Has Cardinal Burke excommunicated himself by his actions? Are there canon laws that would apply in this matter or teachings of the Church?
Of course not.
Specifically, wonder if violations of Canon Law 1364 and 1369 incurr latae sententiae automatically.?
PENALTIES FOR INDIVIDUAL DELICTS
DELICTS AGAINST RELIGION AND THE UNITY OF THE CHURCH (Cann. 1364 - 1369)
Can. 1364 §1. Without prejudice to the prescript of ⇒ can. 194, §1, n. 2, an apostate from the faith, a heretic, or a schismatic incurs a latae sententiae excommunication; in addition, a cleric can be punished with the penalties mentioned in ⇒ can. 1336, §1, nn. 1, 2, and 3.
§2. If contumacy of long duration or the gravity of scandal demands it, other penalties can be added, including dismissal from the clerical state.
Can. 1365 A person guilty of prohibited participation in sacred rites (communicatio in sacris) is to be punished with a just penalty.
Can. 1366 Parents or those who take the place of parents who hand offer their children to be baptized or educated in a non Catholic religion are to be punished with a censure or other just penalty.
Can. 1367 A person who throws away the consecrated species or takes or retains them for a sacrilegious purpose incurs a latae sententiae excommunication reserved to the Apostolic See; moreover, a cleric can be punished with another penalty, not excluding dismissal from the clerical state.
Can. 1368 A person who commits perjury while asserting or promising something before ecclesiastical authority is to be punished with a just penalty.

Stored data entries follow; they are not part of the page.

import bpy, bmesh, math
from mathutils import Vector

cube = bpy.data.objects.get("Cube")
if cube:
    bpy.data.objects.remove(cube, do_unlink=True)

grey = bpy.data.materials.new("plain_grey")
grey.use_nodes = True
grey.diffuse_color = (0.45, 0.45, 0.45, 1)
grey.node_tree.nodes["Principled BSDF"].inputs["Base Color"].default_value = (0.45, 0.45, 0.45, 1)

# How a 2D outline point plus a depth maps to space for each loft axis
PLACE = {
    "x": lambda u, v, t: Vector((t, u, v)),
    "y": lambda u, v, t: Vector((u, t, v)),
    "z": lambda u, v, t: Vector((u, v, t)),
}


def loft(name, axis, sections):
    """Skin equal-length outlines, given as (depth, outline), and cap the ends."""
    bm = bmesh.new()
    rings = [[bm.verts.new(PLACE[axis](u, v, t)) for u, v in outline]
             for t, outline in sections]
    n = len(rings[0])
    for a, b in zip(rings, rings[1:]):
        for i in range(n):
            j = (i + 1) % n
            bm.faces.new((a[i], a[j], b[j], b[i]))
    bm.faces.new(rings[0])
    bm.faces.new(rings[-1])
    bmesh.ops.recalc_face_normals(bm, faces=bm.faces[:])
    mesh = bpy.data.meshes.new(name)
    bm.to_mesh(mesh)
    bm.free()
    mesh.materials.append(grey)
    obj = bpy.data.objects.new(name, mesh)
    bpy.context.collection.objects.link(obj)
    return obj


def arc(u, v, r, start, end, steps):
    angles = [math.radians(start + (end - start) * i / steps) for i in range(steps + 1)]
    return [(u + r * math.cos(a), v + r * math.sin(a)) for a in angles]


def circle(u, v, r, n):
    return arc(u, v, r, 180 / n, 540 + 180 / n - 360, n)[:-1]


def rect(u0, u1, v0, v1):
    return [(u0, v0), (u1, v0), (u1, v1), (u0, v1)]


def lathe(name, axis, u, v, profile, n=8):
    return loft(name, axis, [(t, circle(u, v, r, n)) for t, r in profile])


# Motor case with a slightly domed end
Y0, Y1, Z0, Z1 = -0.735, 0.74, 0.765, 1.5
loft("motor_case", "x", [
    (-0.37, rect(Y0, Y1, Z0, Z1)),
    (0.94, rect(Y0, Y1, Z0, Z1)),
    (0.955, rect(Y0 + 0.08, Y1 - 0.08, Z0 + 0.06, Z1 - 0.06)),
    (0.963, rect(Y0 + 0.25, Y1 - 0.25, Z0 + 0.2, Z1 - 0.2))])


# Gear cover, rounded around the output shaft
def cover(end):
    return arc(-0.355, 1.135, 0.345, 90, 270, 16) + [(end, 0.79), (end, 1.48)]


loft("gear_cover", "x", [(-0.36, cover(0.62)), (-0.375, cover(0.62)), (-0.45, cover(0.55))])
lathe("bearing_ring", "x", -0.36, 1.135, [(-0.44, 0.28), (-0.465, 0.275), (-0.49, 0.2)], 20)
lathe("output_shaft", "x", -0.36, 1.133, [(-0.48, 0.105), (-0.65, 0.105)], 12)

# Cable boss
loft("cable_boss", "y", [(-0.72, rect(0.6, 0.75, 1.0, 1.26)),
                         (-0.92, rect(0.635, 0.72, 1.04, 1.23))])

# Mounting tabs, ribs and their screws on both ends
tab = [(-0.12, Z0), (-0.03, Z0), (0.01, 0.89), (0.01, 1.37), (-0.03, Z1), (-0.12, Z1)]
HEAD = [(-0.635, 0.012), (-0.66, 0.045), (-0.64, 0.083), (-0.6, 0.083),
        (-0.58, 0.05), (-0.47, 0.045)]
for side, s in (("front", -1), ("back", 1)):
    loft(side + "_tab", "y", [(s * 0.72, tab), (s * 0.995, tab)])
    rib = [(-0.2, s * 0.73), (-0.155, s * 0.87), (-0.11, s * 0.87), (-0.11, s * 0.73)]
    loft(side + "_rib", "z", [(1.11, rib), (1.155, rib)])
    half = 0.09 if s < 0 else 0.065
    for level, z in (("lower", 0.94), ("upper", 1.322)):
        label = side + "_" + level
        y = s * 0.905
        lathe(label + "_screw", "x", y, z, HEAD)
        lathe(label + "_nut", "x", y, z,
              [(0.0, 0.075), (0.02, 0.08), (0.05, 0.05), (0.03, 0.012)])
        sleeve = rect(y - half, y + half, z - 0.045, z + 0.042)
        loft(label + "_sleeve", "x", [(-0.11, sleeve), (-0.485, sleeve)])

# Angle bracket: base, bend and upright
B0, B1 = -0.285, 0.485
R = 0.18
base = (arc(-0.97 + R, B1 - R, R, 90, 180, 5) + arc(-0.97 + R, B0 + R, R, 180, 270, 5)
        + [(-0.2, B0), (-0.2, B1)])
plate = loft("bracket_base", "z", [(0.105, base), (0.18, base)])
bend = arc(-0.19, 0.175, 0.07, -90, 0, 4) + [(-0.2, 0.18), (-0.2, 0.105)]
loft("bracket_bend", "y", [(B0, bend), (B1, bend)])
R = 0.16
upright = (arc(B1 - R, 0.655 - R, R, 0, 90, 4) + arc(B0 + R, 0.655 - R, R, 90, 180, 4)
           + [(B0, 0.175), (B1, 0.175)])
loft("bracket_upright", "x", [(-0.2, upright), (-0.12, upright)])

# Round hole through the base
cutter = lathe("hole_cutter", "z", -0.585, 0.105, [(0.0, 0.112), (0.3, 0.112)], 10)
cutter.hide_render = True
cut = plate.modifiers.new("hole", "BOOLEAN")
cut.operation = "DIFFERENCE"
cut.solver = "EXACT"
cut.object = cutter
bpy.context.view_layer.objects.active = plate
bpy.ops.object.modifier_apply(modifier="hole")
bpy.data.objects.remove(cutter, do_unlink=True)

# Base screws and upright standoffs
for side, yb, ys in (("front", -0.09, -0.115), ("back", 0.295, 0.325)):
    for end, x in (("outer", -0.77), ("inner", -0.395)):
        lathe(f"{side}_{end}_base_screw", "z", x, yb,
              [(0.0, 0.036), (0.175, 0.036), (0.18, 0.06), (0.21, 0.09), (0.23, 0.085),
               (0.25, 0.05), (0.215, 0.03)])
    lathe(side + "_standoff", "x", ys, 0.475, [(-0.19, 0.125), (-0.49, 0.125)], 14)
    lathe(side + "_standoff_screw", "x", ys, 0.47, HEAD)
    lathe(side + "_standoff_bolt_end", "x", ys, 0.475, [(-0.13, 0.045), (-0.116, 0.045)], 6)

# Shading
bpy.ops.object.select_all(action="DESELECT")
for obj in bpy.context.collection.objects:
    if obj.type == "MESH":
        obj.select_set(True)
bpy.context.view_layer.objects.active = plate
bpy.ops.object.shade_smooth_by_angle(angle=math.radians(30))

Can. 1369 A person who in a public show or speech, in published writing, or in other uses of the instruments of social communication utters blasphemy, gravely injures good morals, expresses insults, or excites hatred or contempt against religion or the Church is to be punished with a just penalty.
I see nothing in the quote that remotely applies to Cardinal Burke.
He has not excommunicated himself, and nor have any of the other Cardinals in asking their Dubia on how to apply Amoris Laetitia. One cannot be excommunicated for asking questions.
I share the questions of the four Cardinals on exactly how we are to interpret AL, of itself and in the context of other Magisterial Church teachings (namely Familiaris Consortio 84, Veritatis Splendor and the 1994 CDF letter on the subject of Communion for the civilly divorced and remarried).
Despite there being several different interpretations of AL being proposed at present, some of which seem to me and to others to depart from established teaching, I am not willing to suggest that anyone is excommunicated for it. I pray that the present confusion over how to apply Amoris Laetitia is resolved for the greater glory of God, and that His Church comes out stronger on the other side with all of her members intact.
If you ask if someone ought to be excommunicated, you ought to provide a case for excommunicating him.
Why do you think the Cardinal should be excommunicated, and why do you not include the others who co-authored the dubia?
You’d have to excommunicate others by this logic. What about the bishops of Kazakhstan who have recently made their views very clear (and in opposition to say the bishops of Malta or Argentina).
To the OP - as I said in your other thread, bishops can disagree with the Pope and remain Catholic bishops. There were many “progressive” bishops in years past who disagreed with St John Paul II and Benedict on various issues. They weren’t excommunicated. Now it’s the “traditionalist” bishops who disagree with the reigning Pope. The Pope isn’t a living prophet. Unless he definitively binds the Church, there is wiggle room.
WHAT? EXCOMMUNICATED HIMSELF? For what? Asking for clarification on an Encyclical? You’ve got to be kidding me, right?
I’ll tell you who’s excommunicated themselves…The Bishops who are going against the Church’s time honored teaching re: marriage and receiving the Eucharist. If in fact the Bishops of Malta have truthfully written to their people and Priests telling them they may receive ‘If they are at peace with God’, they indeed have excommunicated themselves. What they are permitting is completely against Church teaching. To make matters even worse, they are reportedly telling their Priests they MUST honor their ‘new directives’. OK…so they are DEMANDING that in some cases these Priests themselves commit mortal sin? Key word here is IF this is all true.
A.L. MUST be clarified in order to truly bring unity to the Church.
Are you resonding to my post? Because I don’t understand what you are saying. My point is that no logic has been made for excommunicating Card. Burke.
I saw this title and successfully predicted which poster created the thread, which should tell you something on a site with many thousands of posters.
The extreme rhetoric of a minority on both sides of this debate is growing tiresome.
If Cardinal Burke is excommunicated for asking questions, then you can probably excommunicate hundreds if not thousands of other cardinals, bishops, priests, and deacons that have been asking the same questions. Not to mention other laypersons and theologians that have questioned the more liberal interpretations of AL as well. The four Cardinals of note are not the only ones concerned with the ambiguity of the guidance in AL.
If so, he is taking a lot of Christians with him, including myself. What was it - mark your door with lamb’s blood? I’m on it.